But while he may aspire to play the drums, Andy isn't ready to go into electronic dance music at least not just yet. He did write a song, worked it out with Fatboy, and delivered. Backup singers Cella Torres and Deseree Arana also got in on tracks. And if that sounds plain, this is how it sounded in the mix.

After a few days of that, Arana too was made into a believer. And by the time, Fatboy Slim had finished four days of recording, he, the Garifuna Collective and the engineers had put together three tracks - which he says is just a start.

Fatboy Slim says that definitely two of the tracks will make his next album. He may also do a remix of one of the tracks from Watina. After that session, Andy Palacio headed to Europe, where he will make a live television appearance in France in support of his new album Watina.

Sunday, April 01, 2007

Swimming with sharks and playing turtle shells, yes it's another hard day at the office...

Well, we're back from the jamming sessions with Norman Cook and Belizean the artists Andy Palacio, the Grandmaster and the Garifuna collective. It was just the nicest week ever with night time drumming sessions on the beach, snorkeling trips, jamming, fishing, recording songs, sunbathing and walking barefeet on the beach. It really couldn't have been any more perfect.

The first day was a bit chaotic as there were so many people at once, but things soon slowed down and good music was made in the process. Norman recorded 3 songs whilst he was here, with my favorite being a slighly more down-tempo track with Andy Palacio and the Grandmaster, which I think will be called 'GMT'. The stuff that was recorded here will not be released as Fatboy Slim, but as the Mighty Dub Katz on Norman's label Southern Fried Records.

One of the things that was interesting to see was the interaction between someone like Norman, who is of course a big time DJ/producers & these local musicians, none of which are professionals (even Andy Palacio, the biggest Belizean star, is a diplomat as well as an artist). Norman was surprised to see how all the Belizeans just froze the minute the recordings started in the studio. The whole set-up was just too alien for them & they struggled to create a vibe like they had the night before when drumming on the beach.

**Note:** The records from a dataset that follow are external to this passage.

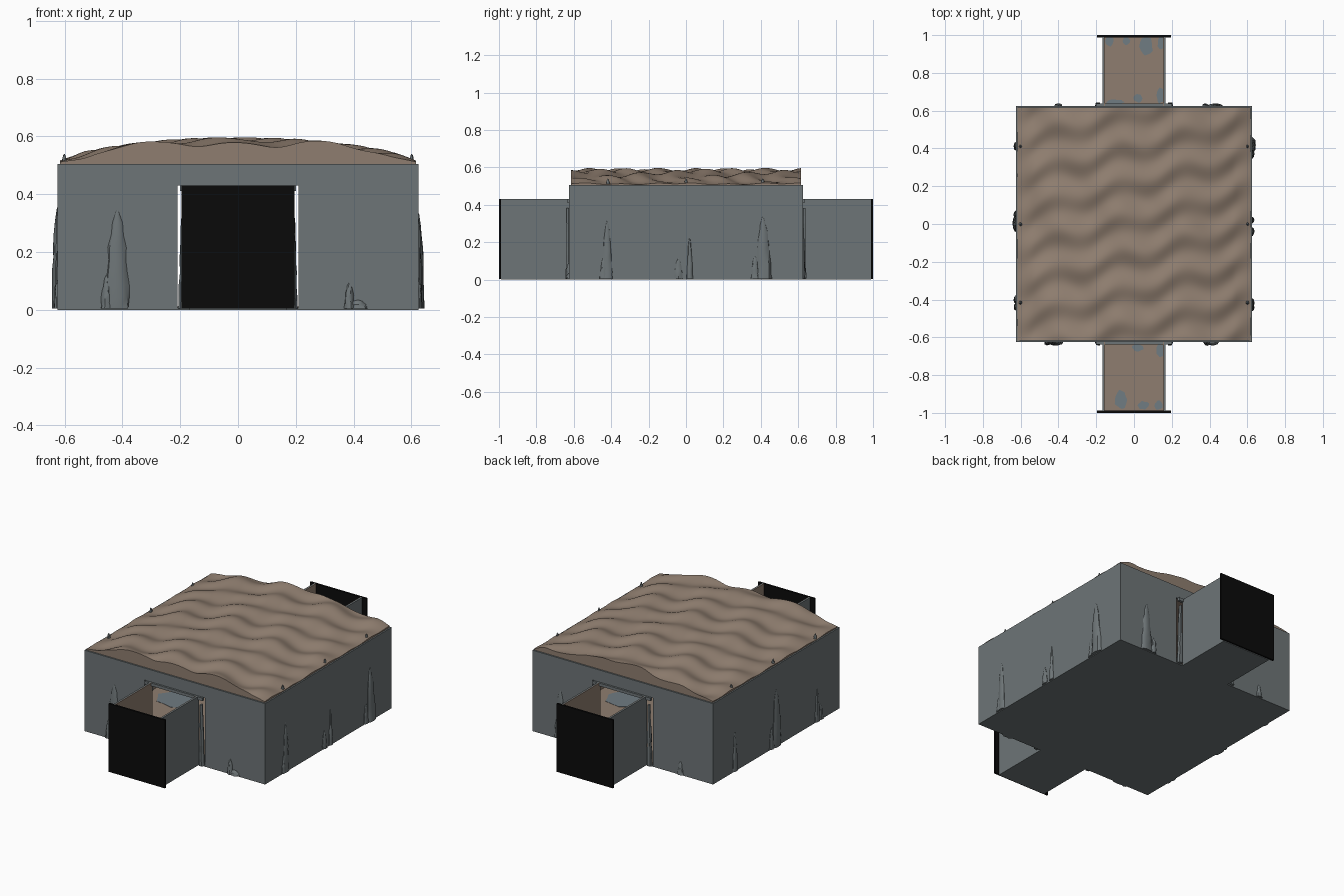
import bpy, bmesh, math, random

if "Cube" in bpy.data.objects:
    bpy.data.objects.remove(bpy.data.objects["Cube"])

random.seed(4)


def material(name, rgb):
    m = bpy.data.materials.new(name)
    m.diffuse_color = (*rgb, 1)
    m.use_nodes = True
    m.node_tree.nodes["Principled BSDF"].inputs["Base Color"].default_value = m.diffuse_color
    return m


GREY = material("stone grey", (0.155, 0.178, 0.185))
PATCH = material("wet stone", (0.16, 0.20, 0.225))
BROWN = material("earth brown", (0.275, 0.208, 0.16))
BLACK = material("black", (0.003, 0.003, 0.003))


def finish(bm, name, mat, smooth=None):
    bmesh.ops.recalc_face_normals(bm, faces=bm.faces)
    me = bpy.data.meshes.new(name)
    bm.to_mesh(me)
    bm.free()
    me.materials.append(mat)
    ob = bpy.data.objects.new(name, me)
    bpy.context.collection.objects.link(ob)
    if smooth:
        bpy.ops.object.select_all(action='DESELECT')
        ob.select_set(True)
        bpy.context.view_layer.objects.active = ob
        bpy.ops.object.shade_smooth_by_angle(angle=math.radians(smooth))
    return ob


def box(name, mat, x0, x1, y0, y1, z0, z1):
    bm = bmesh.new()
    bmesh.ops.create_cube(bm, size=1)
    for v in bm.verts:
        v.co = ((x0 + x1) / 2 + v.co.x * (x1 - x0),
                (y0 + y1) / 2 + v.co.y * (y1 - y0),
                (z0 + z1) / 2 + v.co.z * (z1 - z0))
    return finish(bm, name, mat)


# Room floor and side walls
R, T, H, D = 0.625, 0.012, 0.505, 0.43
box("room_base", GREY, -R, R, -R, R, 0, 0.008)
box("room_floor", BROWN, -R + T, R - T, -R + T, R - T, 0.008, 0.012)
for s in (-1, 1):
    box("side_wall", GREY, *sorted((s * R, s * (R - T))), -R, R, 0, H)
    box("side_wall_lining", BROWN, *sorted((s * (R - T), s * (R - T - 0.004))),
        -R + T, R - T, 0.01, H)


# Earth roof: shallow arch with slanting ripples and a skirt at the rim
def roof_height(x, y):
    arch = 0.069 * (1 - min(1, abs(x) / 0.62) ** 2.3)
    ripple = 0.009 * math.sin(2 * math.pi * (y - 0.25 * x) / 0.19
                              + 0.9 * math.sin(2 * math.pi * x / 0.34))
    swell = 0.008 * math.sin(2 * math.pi * (x / 0.32 + y / 0.55) + 2.6)
    fade = min(1, 0.25 + (0.62 - abs(x)) / 0.12)
    return 0.511 + arch + (ripple + swell) * fade


bm = bmesh.new()
bmesh.ops.create_grid(bm, x_segments=100, y_segments=100, size=0.616)
rim = [e for e in bm.edges if e.is_boundary]
for v in bm.verts:
    v.co.z = roof_height(v.co.x, v.co.y)
new = bmesh.ops.extrude_edge_only(bm, edges=rim)["geom"]
for g in new:
    if isinstance(g, bmesh.types.BMVert):
        g.co.z = 0.49
bmesh.ops.holes_fill(bm, edges=[e for e in bm.edges if e.is_boundary], sides=0)
finish(bm, "earth_roof", BROWN, 40)


def post(name, x0, x1, y, s):
    """Rough door post, narrowing towards the top."""
    bm = bmesh.new()
    rings = []
    for i in range(10):
        z = 0.005 + i * 0.042
        outer = x1 - 0.012 * (i / 9) - random.uniform(0, 0.004)
        d = 0.016 - 0.006 * i / 9 + random.uniform(-0.002, 0.002)
        rings.append([bm.verts.new((s * a, b, z)) for a, b in
                      ((x0, y - d), (outer - 0.008, y - d),
                       (outer, y), (outer - 0.004, y + d), (x0, y + d))])
    for a, b in zip(rings, rings[1:]):
        for k in range(5):
            bm.faces.new((a[k], a[(k + 1) % 5], b[(k + 1) % 5], b[k]))
    bm.faces.new(rings[0])
    bm.faces.new(rings[-1])
    finish(bm, name, GREY)


# Both ends: wall with doorway, open-topped passage, black end panel
for e in (-1, 1):
    def span(a, b):
        return sorted((e * a, e * b))
    for s in (-1, 1):
        x = sorted((s * 0.21, s * R))
        box("end_wall", GREY, *x, *span(R - T, R), 0, H)
        xi = sorted((s * 0.21, s * (R - T)))
        box("end_wall_lining", BROWN, *xi, *span(R - T - 0.004, R - T), 0.01, H)
        box("passage_wall", GREY, *sorted((s * 0.158, s * 0.167)), *span(R, 0.99), 0, D)
        box("passage_lining", BROWN, *sorted((s * 0.154, s * 0.158)), *span(R, 0.988), 0.01, D)
        post("door_post", 0.18, 0.208, e * 0.627, s)
    box("door_head", GREY, -0.21, 0.21, *span(R - T, R), D, H)
    box("door_lintel", GREY, -0.2, 0.2, *span(R - 0.005, 0.637), 0.412, D)
    box("passage_base", GREY, -0.167, 0.167, *span(R, 0.99), 0, 0.008)
    box("passage_floor", BROWN, -0.158, 0.158, *span(R - T, 0.988), 0.008, 0.012)
    box("end_panel", BLACK, -0.195, 0.195, *span(0.988, 1.0), 0.004, D)


# Flat stone patches showing through the earth floors
def patch(x, y, rx, ry):
    bm = bmesh.new()
    vs = []
    for k in range(14):
        a = k * math.tau / 14
        r = random.uniform(0.85, 1.12)
        px = max(-0.153, min(0.153, x + rx * r * math.cos(a))) if abs(y) > R else x + rx * r * math.cos(a)
        py = max(-0.987, min(0.987, y + ry * r * math.sin(a)))
        vs.append(bm.verts.new((px, py, 0.0135)))
    f = bm.faces.new(vs)
    f.normal_update()
    if f.normal.z < 0:
        f.normal_flip()
    me = bmesh.ops.extrude_face_region(bm, geom=[f])
    for g in me["geom"]:
        if isinstance(g, bmesh.types.BMVert):
            g.co.z = 0.011
    finish(bm, "floor_patch", PATCH)


for x, y, rx, ry in ((0.065, 0.94, 0.035, 0.05), (0.145, 0.96, 0.02, 0.04),
                     (-0.04, 0.97, 0.02, 0.022), (-0.13, 0.97, 0.025, 0.03),
                     (0.02, 0.665, 0.022, 0.022), (0.14, 0.68, 0.02, 0.04),
                     (-0.1, 0.645, 0.05, 0.014), (0.14, -0.67, 0.022, 0.035),
                     (0.02, -0.655, 0.03, 0.02), (-0.07, -0.93, 0.032, 0.05),
                     (0.05, -0.96, 0.03, 0.022), (0.13, -0.96, 0.022, 0.025),
                     (-0.42, 0.0, 0.12, 0.1), (0.42, 0.0, 0.12, 0.1)):
    patch(x, y, rx, ry)


# Rock growths climbing the outer walls
def rock(name, x, y, z0, h, rx, ry):
    bm = bmesh.new()
    n, levels = 10, 9
    lean = random.uniform(-0.25, 0.25)
    rings = []
    for i in range(levels):
        t = i / (levels - 1)
        w = (1 - 0.5 * t) * math.sqrt(max(0.02, 1 - t ** 5))
        ring = []
        for k in range(n):
            a = k * math.tau / n
            r = w * random.uniform(0.78, 1.08)
            ring.append(bm.verts.new((x + rx * (r * math.cos(a) + lean * t * (rx > ry)),
                                      y + ry * (r * math.sin(a) + lean * t * (ry > rx)),
                                      z0 + h * t)))
        rings.append(ring)
    for a, b in zip(rings, rings[1:]):
        for k in range(n):
            bm.faces.new((a[k], a[(k + 1) % n], b[(k + 1) % n], b[k]))
    bm.faces.new(rings[0])
    bm.faces.new(rings[-1])
    finish(bm, name, GREY, 35)


for x, h, w in ((-0.42, 0.34, 0.046), (-0.455, 0.12, 0.022), (0.385, 0.09, 0.02), (0.41, 0.03, 0.04)):
    rock("front_rock", x, -R, 0.004, h, w, 0.02)
for x, h, w in ((0.43, 0.30, 0.04), (0.38, 0.1, 0.02), (-0.4, 0.08, 0.02)):
    rock("back_rock", x, R, 0.004, h, w, 0.014)
for s, spots in ((1, ((-0.42, 0.31, 0.03), (-0.44, 0.12, 0.025), (0.02, 0.22, 0.018),
                      (-0.04, 0.11, 0.025), (0.42, 0.33, 0.045), (0.37, 0.12, 0.025))),
                 (-1, ((0.0, 0.35, 0.05), (0.05, 0.13, 0.025), (0.41, 0.24, 0.025),
                       (-0.4, 0.2, 0.025), (-0.44, 0.1, 0.02)))):
    for y, h, w in spots:
        rock("side_rock", s * R, y, 0.004, h, 0.022 if w > 0.04 else 0.013, w)
    # Small spikes along the roof edge
    for y in (-0.415, 0.0, 0.41):
        rock("roof_spike", s * 0.601, y, 0.49, 0.05, 0.011, 0.013)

Ivan Duran from the Belizean label StoneTree Records explained that this was a common problem and that all their albums are therefor recorded in people's houses, with the singer set up in the kitchen, the drummers in the bedroom, etc.

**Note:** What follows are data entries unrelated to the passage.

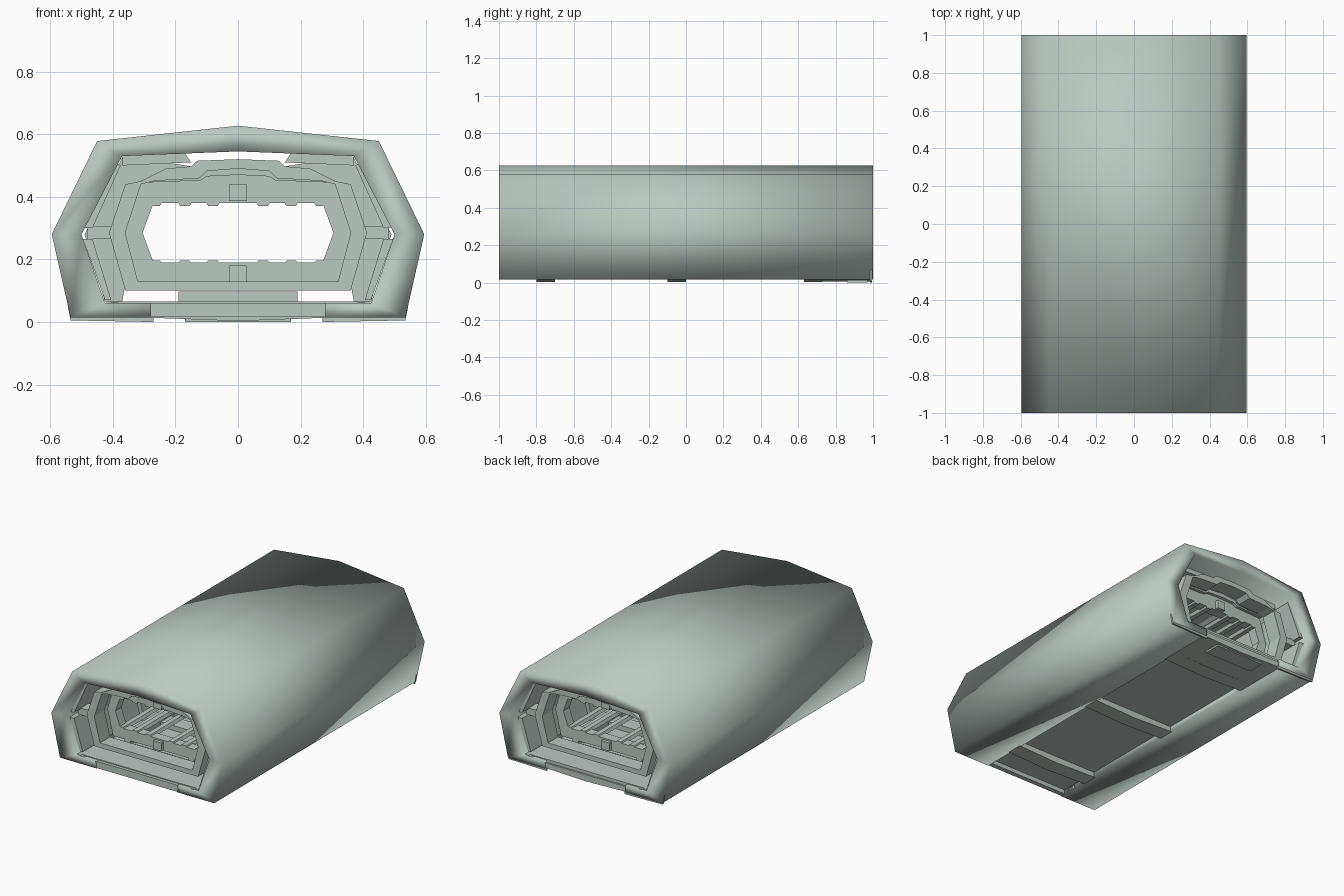
import bpy, bmesh

if "Cube" in bpy.data.objects:
    bpy.data.objects.remove(bpy.data.objects["Cube"])

paint = bpy.data.materials.new("pale_green_metal")
paint.diffuse_color = (.50, .58, .54, 1)
paint.use_nodes = True
paint.node_tree.nodes["Principled BSDF"].inputs["Base Color"].default_value = paint.diffuse_color

def finish(name, bm, smooth=None):
    bmesh.ops.recalc_face_normals(bm, faces=bm.faces)
    me = bpy.data.meshes.new(name)
    bm.to_mesh(me)
    bm.free()
    me.materials.append(paint)
    ob = bpy.data.objects.new(name, me)
    bpy.context.collection.objects.link(ob)
    if smooth == "all":
        me.shade_smooth()
    return ob

def full(half):
    # right half listed top to bottom -> whole outline from bottom right over the top to bottom left
    return half[::-1] + [(-x, z) for x, z in half if x > 0]

def ring(name, outer, inner, y0, y1, closed=True, smooth=None):
    """Band between two matching outlines, extruded along y."""
    bm = bmesh.new()
    o, i = full(outer), full(inner)
    n = len(o)
    rows = [[bm.verts.new((x, y, z)) for x, z in loop]
            for loop, y in ((o, y0), (o, y1), (i, y1), (i, y0))]
    for k in range(n if closed else n - 1):
        m = (k + 1) % n
        for r in range(4):
            a, b = rows[r], rows[(r + 1) % 4]
            bm.faces.new((a[k], a[m], b[m], b[k]))
    if not closed:
        for k in (0, n - 1):
            bm.faces.new([row[k] for row in rows])
    return finish(name, bm, smooth)

def prism(name, pts, y0, y1, mirror=False):
    """Solid outline extruded along y, optionally mirrored to both sides."""
    bm = bmesh.new()
    for s in ((1, -1) if mirror else (1,)):
        a = [bm.verts.new((s * x, y0, z)) for x, z in pts]
        b = [bm.verts.new((s * x, y1, z)) for x, z in pts]
        bm.faces.new(a)
        bm.faces.new(b[::-1])
        for k in range(len(pts)):
            m = (k + 1) % len(pts)
            bm.faces.new((a[k], b[k], b[m], a[m]))
    return finish(name, bm)

def box(name, x0, x1, y0, y1, z0, z1, mirror=False):
    return prism(name, [(x0, z0), (x1, z0), (x1, z1), (x0, z1)], y0, y1, mirror)

# Outer hull, open along the underside
ring("outer_hull",
     [(0, .627), (.45, .578), (.595, .28), (.535, .015), (.28, .015)],
     [(0, .545), (.37, .53), (.50, .28), (.425, .06), (.28, .06)],
     -1, 1, closed=False, smooth="all")

# Floor deck, raised walkway and underside cross bars
box("floor_deck", -.42, .42, -.98, .98, .045, .065)
box("front_sill", -.29, .29, -1, -.97, .018, .06)
box("raised_walkway", -.19, .19, -.75, .75, .065, .097)
for y in (.68, -.05, -.75):
    prism("underside_bar", [(-.29, .014), (0, .003), (.29, .014), (.29, .045), (-.29, .045)],
          y - .05, y + .05)
prism("rear_underside_plate", [(-.29, .014), (0, .005), (.29, .014), (.29, .046), (-.29, .046)], .73, .99)
box("rear_underside_panel", -.17, .17, .86, .97, 0, .012)

# Thin rear corner trim hugging the hull edge
prism("rear_corner_trim", [(.27, 0), (.535, .005), (.57, .19), (.55, .19), (.52, .018), (.27, .018)],
      .985, .995, mirror=True)

# Ceiling ducts between hull and inner frames
prism("ceiling_duct", [(.15, .51), (.37, .50), (.37, .535), (.17, .54)], -.85, .85, mirror=True)

# Large stepped frames, one at each end and repeated inside
frame_out = [(0, .52), (.13, .515), (.15, .497), (.23, .49), (.31, .45), (.36, .44),
             (.412, .285), (.36, .10)]
frame_in = [(0, .49), (.10, .482), (.125, .458), (.20, .455), (.27, .45), (.31, .44),
            (.36, .285), (.32, .13)]
for y in (-.86, -.43, 0, .43, .86):
    ring("stepped_frame", frame_out, frame_in, y - .05, y + .05)

# Corridor ceiling seen behind the stepped frames
ring("corridor_ceiling", [(0, .495), (.10, .487), (.125, .463), (.31, .452)],
     [(0, .47), (.10, .465), (.12, .452), (.31, .445)], -.80, .80, closed=False)

# Smaller hexagonal frames with a beam at top and bottom
hex_out = [(0, .49), (.10, .482), (.125, .455), (.31, .45), (.36, .285), (.32, .125)]
hex_in = [(0, .38), (.10, .38), (.125, .38), (.27, .38), (.305, .285), (.27, .19)]
for y in (-.75, -.25, .25, .75):
    ring("hex_frame", hex_out, hex_in, y - .03, y + .03)
for s in (-1, 1):
    y0, y1 = sorted((s * .78, s * .80))
    for z in (.413, .155):
        box("beam_block", -.028, .028, y0, y1, z - .026, z + .026)

# Long rails on the inner floor and ceiling
for x in (.08, .17, .265):
    prism("floor_rail", [(x - .025, .18), (x + .025, .18), (x + .015, .197), (x - .015, .197)],
          -.78, .78, mirror=True)
    prism("ceiling_rail", [(x - .025, .388), (x + .025, .388), (x + .015, .37), (x - .015, .37)],
          -.78, .78, mirror=True)
box("lower_side_beam", .20, .24, -.78, .78, .10, .17, mirror=True)

for s in (-1, 1):
    # Side bulkheads closing the gap between inner frames and hull
    y0, y1 = sorted((s * .70, s * .74))
    prism("side_bulkhead", [(.15, .497), (.23, .51), (.37, .525), (.49, .28), (.425, .065), (.37, .065),
                            (.36, .12), (.40, .285), (.31, .44)], y0, y1, mirror=True)
    # Angled wall pads, connecting struts and corner feet at the mouth
    y0, y1 = sorted((s * .76, s * .96))
    prism("upper_wall_pad", [(.375, .50), (.39, .51), (.495, .30), (.465, .30)], y0, y1, mirror=True)
    prism("lower_wall_pad", [(.465, .265), (.495, .265), (.425, .07), (.405, .07)], y0, y1, mirror=True)
    y0, y1 = sorted((s * .82, s * .90))
    box("side_strut", .395, .48, y0, y1, .265, .307, mirror=True)
    y0, y1 = sorted((s * .88, s * .995))
    prism("corner_foot", [(.28, .02), (.42, .02), (.42, .066), (.28, .05)], y0, y1, mirror=True)

# Long side wall panels of the inner corridor
prism("corridor_wall", [(.34, .43), (.36, .43), (.405, .285), (.36, .12), (.34, .12), (.385, .285)],
      -.80, .80, mirror=True)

Still, Norman patiently persevered and eventually managed to get some great stuff out of everybody.

Setting things up.

Norman trying to figure out where 'the vibe' has gone:

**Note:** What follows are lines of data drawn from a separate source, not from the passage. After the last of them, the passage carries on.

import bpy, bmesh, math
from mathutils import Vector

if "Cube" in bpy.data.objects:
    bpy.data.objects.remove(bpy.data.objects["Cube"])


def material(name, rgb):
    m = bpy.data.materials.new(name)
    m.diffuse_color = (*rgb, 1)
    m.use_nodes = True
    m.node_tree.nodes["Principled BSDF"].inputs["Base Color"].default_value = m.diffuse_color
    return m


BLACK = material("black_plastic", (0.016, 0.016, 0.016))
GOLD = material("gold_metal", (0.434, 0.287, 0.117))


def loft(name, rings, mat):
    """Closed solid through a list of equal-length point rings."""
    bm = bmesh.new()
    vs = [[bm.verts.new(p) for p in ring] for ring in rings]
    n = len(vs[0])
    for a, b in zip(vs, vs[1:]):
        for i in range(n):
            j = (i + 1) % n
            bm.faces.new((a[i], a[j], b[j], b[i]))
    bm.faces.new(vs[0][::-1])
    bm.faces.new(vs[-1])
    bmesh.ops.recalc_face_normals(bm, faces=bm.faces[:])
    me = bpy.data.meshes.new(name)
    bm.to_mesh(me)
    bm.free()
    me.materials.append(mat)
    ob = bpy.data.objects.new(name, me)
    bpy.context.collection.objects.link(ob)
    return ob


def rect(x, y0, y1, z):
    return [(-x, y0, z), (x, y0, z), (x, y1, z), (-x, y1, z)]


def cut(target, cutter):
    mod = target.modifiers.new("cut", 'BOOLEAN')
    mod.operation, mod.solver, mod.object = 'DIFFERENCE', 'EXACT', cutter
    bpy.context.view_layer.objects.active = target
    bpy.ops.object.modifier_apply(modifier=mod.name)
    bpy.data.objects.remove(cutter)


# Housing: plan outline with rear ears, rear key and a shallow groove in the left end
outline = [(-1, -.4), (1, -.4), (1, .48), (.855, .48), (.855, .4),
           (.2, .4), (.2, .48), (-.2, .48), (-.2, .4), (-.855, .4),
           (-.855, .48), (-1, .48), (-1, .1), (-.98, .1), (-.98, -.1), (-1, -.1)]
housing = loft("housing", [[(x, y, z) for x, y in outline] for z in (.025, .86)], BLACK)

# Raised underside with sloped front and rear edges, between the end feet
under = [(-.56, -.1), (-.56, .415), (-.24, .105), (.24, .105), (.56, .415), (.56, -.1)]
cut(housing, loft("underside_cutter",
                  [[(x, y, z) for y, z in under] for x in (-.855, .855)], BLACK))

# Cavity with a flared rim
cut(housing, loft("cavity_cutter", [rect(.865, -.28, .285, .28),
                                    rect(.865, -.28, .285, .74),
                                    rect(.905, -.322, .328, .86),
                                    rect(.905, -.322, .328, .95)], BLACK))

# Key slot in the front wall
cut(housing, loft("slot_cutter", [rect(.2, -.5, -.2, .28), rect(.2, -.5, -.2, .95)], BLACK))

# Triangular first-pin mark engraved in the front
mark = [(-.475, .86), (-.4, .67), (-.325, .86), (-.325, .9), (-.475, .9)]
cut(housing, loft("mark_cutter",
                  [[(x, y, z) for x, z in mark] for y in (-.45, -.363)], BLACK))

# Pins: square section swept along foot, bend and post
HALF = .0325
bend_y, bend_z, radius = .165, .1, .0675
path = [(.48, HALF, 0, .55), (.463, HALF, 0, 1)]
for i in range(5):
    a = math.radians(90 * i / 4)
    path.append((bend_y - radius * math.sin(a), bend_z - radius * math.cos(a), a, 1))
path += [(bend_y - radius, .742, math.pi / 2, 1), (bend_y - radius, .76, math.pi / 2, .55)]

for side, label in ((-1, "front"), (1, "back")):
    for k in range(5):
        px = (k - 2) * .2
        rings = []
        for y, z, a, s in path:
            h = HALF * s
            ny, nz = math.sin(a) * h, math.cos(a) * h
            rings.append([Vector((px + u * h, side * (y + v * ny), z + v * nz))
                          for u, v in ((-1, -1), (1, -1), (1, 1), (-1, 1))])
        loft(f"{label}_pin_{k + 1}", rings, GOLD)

We were all so sad to leave. Maybe the following pictures will help explain why...

Caroline Prothero from Prohibition, Nathan from Southern Fried, Norman, Andy, the kids and I on our way to Shark Ray Alley, where we snorkeled with nurse sharks, sting rays, eagle rays, turtles and more.

One of the daily fishing sessions at the end of the pier (hoping to catch dinner). Much was caught, including a crab, but nothing big enough to feed us.

The biggest fish of the week was caught by Aidan. Sadly though, it was made of fabric. Lucas' 6-year-old friend Justin kept telling people that he had caught 'a slapper' the night before, which we believe was the snapper that the boys had caught (we didn't correct him as we all found it too funny)

Drummer playing the turtle shells. Norman loved the sound that night, but was less keen on them when he got awoken at 7 am the next morning by the 'tuning of the shells' outside his bedroom door. Still, it's all part of being in the tropics.